**What the task requires**
Determine the number of lines in the listing that contain "lugs". Write only that number.

**Data in this exercise**
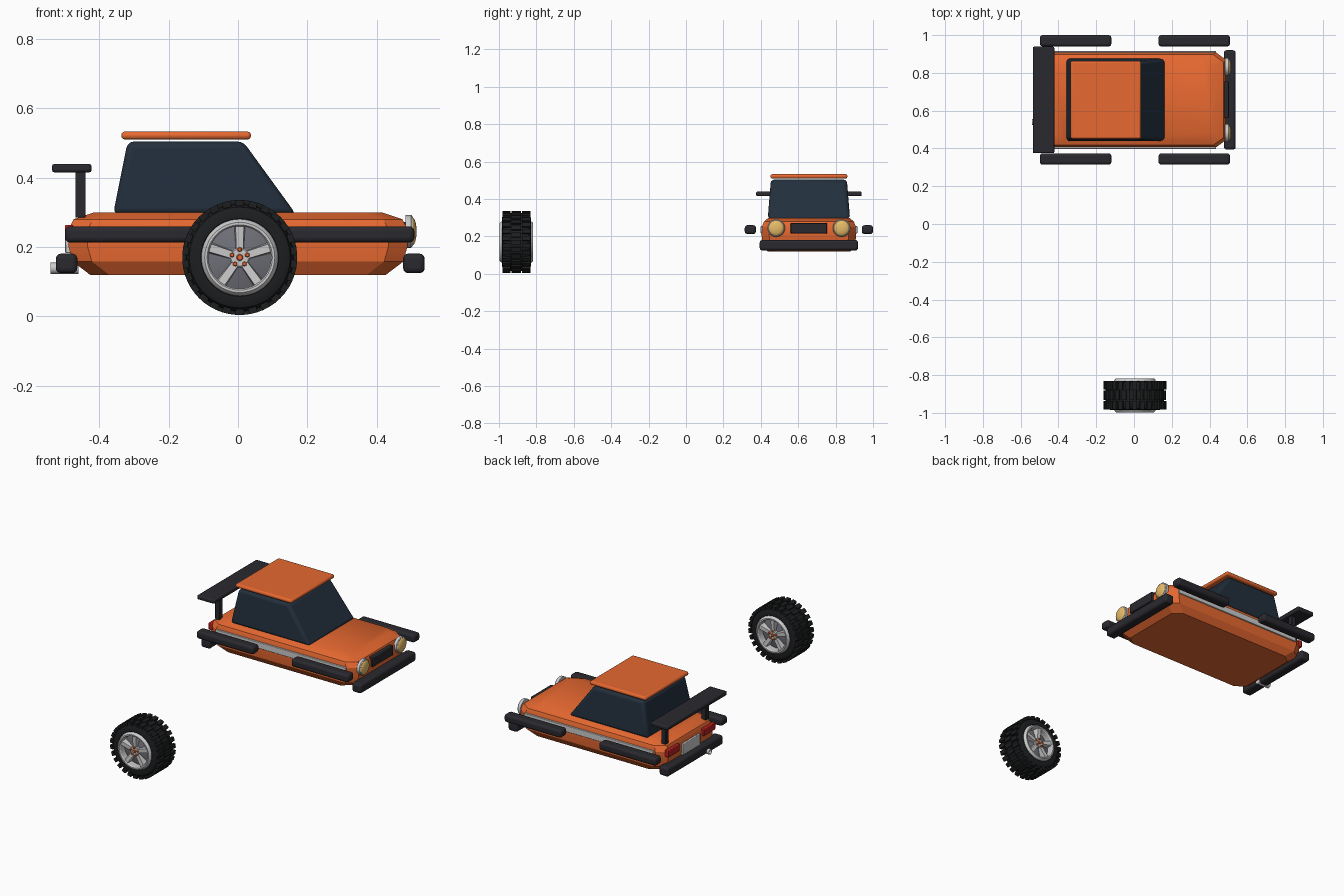
import bpy, bmesh, math
from mathutils import Vector, Matrix

if "Cube" in bpy.data.objects:
    bpy.data.objects.remove(bpy.data.objects["Cube"])


def material(name, rgb):
    m = bpy.data.materials.new(name)
    m.diffuse_color = (*rgb, 1)
    m.use_nodes = True
    m.node_tree.nodes["Principled BSDF"].inputs["Base Color"].default_value = m.diffuse_color
    return m


ORANGE = material("orange_paint", (0.80, 0.14, 0.03))
BLACK = material("dark_trim", (0.022, 0.022, 0.028))
RUBBER = material("rubber", (0.012, 0.013, 0.014))
GLASS = material("dark_glass", (0.016, 0.028, 0.045))
CHROME = material("chrome", (0.55, 0.56, 0.56))
DISC = material("wheel_disc", (0.16, 0.16, 0.19))
GOLD = material("headlight_gold", (0.80, 0.50, 0.14))
RED = material("tail_red", (0.5, 0.015, 0.015))
WHITE = material("plate_white", (0.75, 0.75, 0.72))
CY = 0.657  # car centre line


def finish(name, bm, mat, bevel=0, segs=2):
    bmesh.ops.recalc_face_normals(bm, faces=bm.faces)
    me = bpy.data.meshes.new(name)
    bm.to_mesh(me)
    bm.free()
    ob = bpy.data.objects.new(name, me)
    bpy.context.collection.objects.link(ob)
    me.materials.append(mat)
    if bevel:
        b = ob.modifiers.new("bevel", "BEVEL")
        b.width, b.segments, b.limit_method = bevel, segs, "ANGLE"
    bpy.ops.object.select_all(action="DESELECT")
    ob.select_set(True)
    bpy.context.view_layer.objects.active = ob
    bpy.ops.object.shade_smooth_by_angle(angle=math.radians(28))
    return ob


def hulls(name, point_sets, mat, bevel=0, segs=2):
    bm = bmesh.new()
    for pts in point_sets:
        vs = [bm.verts.new(p) for p in pts]
        bmesh.ops.convex_hull(bm, input=vs)
    bmesh.ops.dissolve_limit(bm, angle_limit=0.02, verts=bm.verts, edges=bm.edges)
    return finish(name, bm, mat, bevel, segs)


def corners(x0, x1, y0, y1, z0, z1):
    return [Vector((x, y, z)) for x in (x0, x1) for y in (y0, y1) for z in (z0, z1)]


def box(name, dims, mat, bevel=0, segs=2):
    return hulls(name, [corners(*dims)], mat, bevel, segs)


def lathe(name, profile, centre, mat, axis="Y", steps=48, closed=False):
    # profile holds (radius, distance along the axis)
    ax = Vector((1, 0, 0)) if axis == "X" else Vector((0, 1, 0))
    bm = bmesh.new()
    vs = [bm.verts.new(ax * d + Vector((0, 0, r))) for r, d in profile]
    pairs = list(zip(vs, vs[1:])) + ([(vs[-1], vs[0])] if closed else [])
    es = [bm.edges.new(p) for p in pairs]
    bmesh.ops.spin(bm, geom=vs + es, cent=(0, 0, 0), axis=ax, angle=math.tau, steps=steps)
    bmesh.ops.remove_doubles(bm, verts=bm.verts, dist=1e-5)
    bmesh.ops.translate(bm, verts=bm.verts, vec=centre)
    return finish(name, bm, mat)


# Body: stacked chamfered outlines
body = []
for z, ix, iy in ((0.12, .062, .03), (.158, .012, .004), (.2, 0, 0), (.25, 0, 0), (.28, .014, .012), (.299, .07, .035)):
    hx, hy = 0.488 - ix, 0.252 - iy
    for sx in (-1, 1):
        for sy in (-1, 1):
            body += [(sx * hx, CY + sy * (hy - .04), z), (sx * (hx - .055), CY + sy * hy, z)]
hulls("car_body", [body], ORANGE)

# Cabin and roof
cabin = [(x, CY + s * w, z) for s in (-1, 1)
         for x, w, z in ((-.36, .22, .295), (.167, .22, .295), (.015, .203, .504), (-.318, .203, .504))]
hulls("cabin_glass", [cabin], GLASS, 0.018, 3)
box("roof_panel", (-.336, .037, CY - .206, CY + .206, .51, .533), ORANGE, .01, 3)

# Rear wing
box("rear_wing", (-.536, -.422, CY - .282, CY + .282, .415, .44), BLACK, .007)
for s in (-1, 1):
    y = CY + s * .19
    box("wing_post", (-.469, -.439, y - .015, y + .015, .285, .42), BLACK, .003)

# Bumpers
for name, x in (("front_bumper", .507), ("rear_bumper", -.494)):
    box(name, (x - .031, x + .031, CY - .263, CY + .263, .125, .181), BLACK, .014, 3)

# Floating fenders and side strips
for s in (-1, 1):
    y = CY + s * .313
    for x in (-.309, .319):
        box("fender", (x - .189, x + .189, y - .03, y + .03, .213, .26), BLACK, .014, 3)
    y = CY + s * .251
    box("side_strip", (-.425, .435, y - .008, y + .008, .217, .255), CHROME, .003)

# Front lights and grille
for s in (-1, 1):
    c = (.482, CY + s * .175, .245)
    lathe("headlight_ring", [(0, 0), (.047, 0), (.047, .017), (.043, .021), (0, .021)], c, CHROME, "X", 32)
    dome = [(.042 * math.cos(a), .018 + .015 * math.sin(a)) for a in [i * math.pi / 12 for i in range(7)]]
    lathe("headlight_lens", dome, c, GOLD, "X", 32)
box("grille", (.475, .502, CY - .097, CY + .097, .215, .272), BLACK, .004)

# Rear lights, blank plate and exhaust
for s in (-1, 1):
    y = CY + s * .168
    box("tail_light", (-.499, -.475, y - .056, y + .056, .222, .264), RED, .004)
box("number_plate", (-.498, -.475, CY - .083, CY + .083, .183, .25), WHITE, .003)
lathe("exhaust_pipe", [(0, .05), (0, .08), (.016, .08), (.016, 0), (.012, 0), (.012, .05)][::1],
      (-.54, .54, .139), CHROME, "X", 20, True)

# Wheel: tyre
WC = Vector((.005, -.907, .17))
half = [(.1, .066), (.112, .076), (.13, .077), (.145, .071), (.153, .058), (.155, .03)]
tyre = half + [(r, -d) for r, d in reversed(half)]
lathe("tyre", tyre, WC, RUBBER, steps=64, closed=True)

# Tread lugs: two shoulder rows and a staggered centre row
lugs = []
N = 26
for i in range(N):
    for row, (off, y0, y1) in enumerate(((0, -.075, -.03), (.5, -.026, .026), (0, .03, .075))):
        rot = Matrix.Rotation(math.tau * (i + off) / N, 3, "Y")
        lugs.append([WC + rot @ p for p in corners(-.012, .012, y0, y1, .148, .1655)])
hulls("tread_lugs", lugs, RUBBER)

# Wheel faces on both sides
for s in (-1, 1):
    ring = [(.112, .07), (.108, .083), (.101, .09), (.094, .09), (.09, .084), (.09, .04), (.112, .04)]
    lathe("rim_ring", [(r, s * d) for r, d in ring], WC, CHROME, closed=True)
    lathe("rim_disc", [(0, s * .066), (.03, s * .064), (.093, s * .045)], WC, DISC)
    spokes = []
    for i in range(5):
        rot = Matrix.Rotation(math.tau * i / 5, 3, "Y")
        pts = [(sx * w, s * d, r) for sx in (-1, 1)
               for w, d, r in ((.012, .05, .01), (.010, .078, .01), (.016, .045, .095), (.012, .084, .095))]
        spokes.append([WC + rot @ Vector(p) for p in pts])
    hulls("wheel_spokes", spokes, CHROME)
    lathe("hub", [(0, s * .05), (.029, s * .05), (.029, s * .076), (.025, s * .08), (0, s * .08)], WC, CHROME, steps=32)
    nut = [(0, s * .07), (.007, s * .07), (.007, s * .084), (.005, s * .087), (0, s * .087)]
    lathe("hub_cap", [(r * 1.4, d) for r, d in nut], WC, ORANGE, steps=16)
    for i in range(5):
        a = math.tau * i / 5
        lathe("lug_nut", nut, WC + Vector((.023 * math.sin(a), 0, .023 * math.cos(a))), ORANGE, steps=6)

**Result for this exercise**
4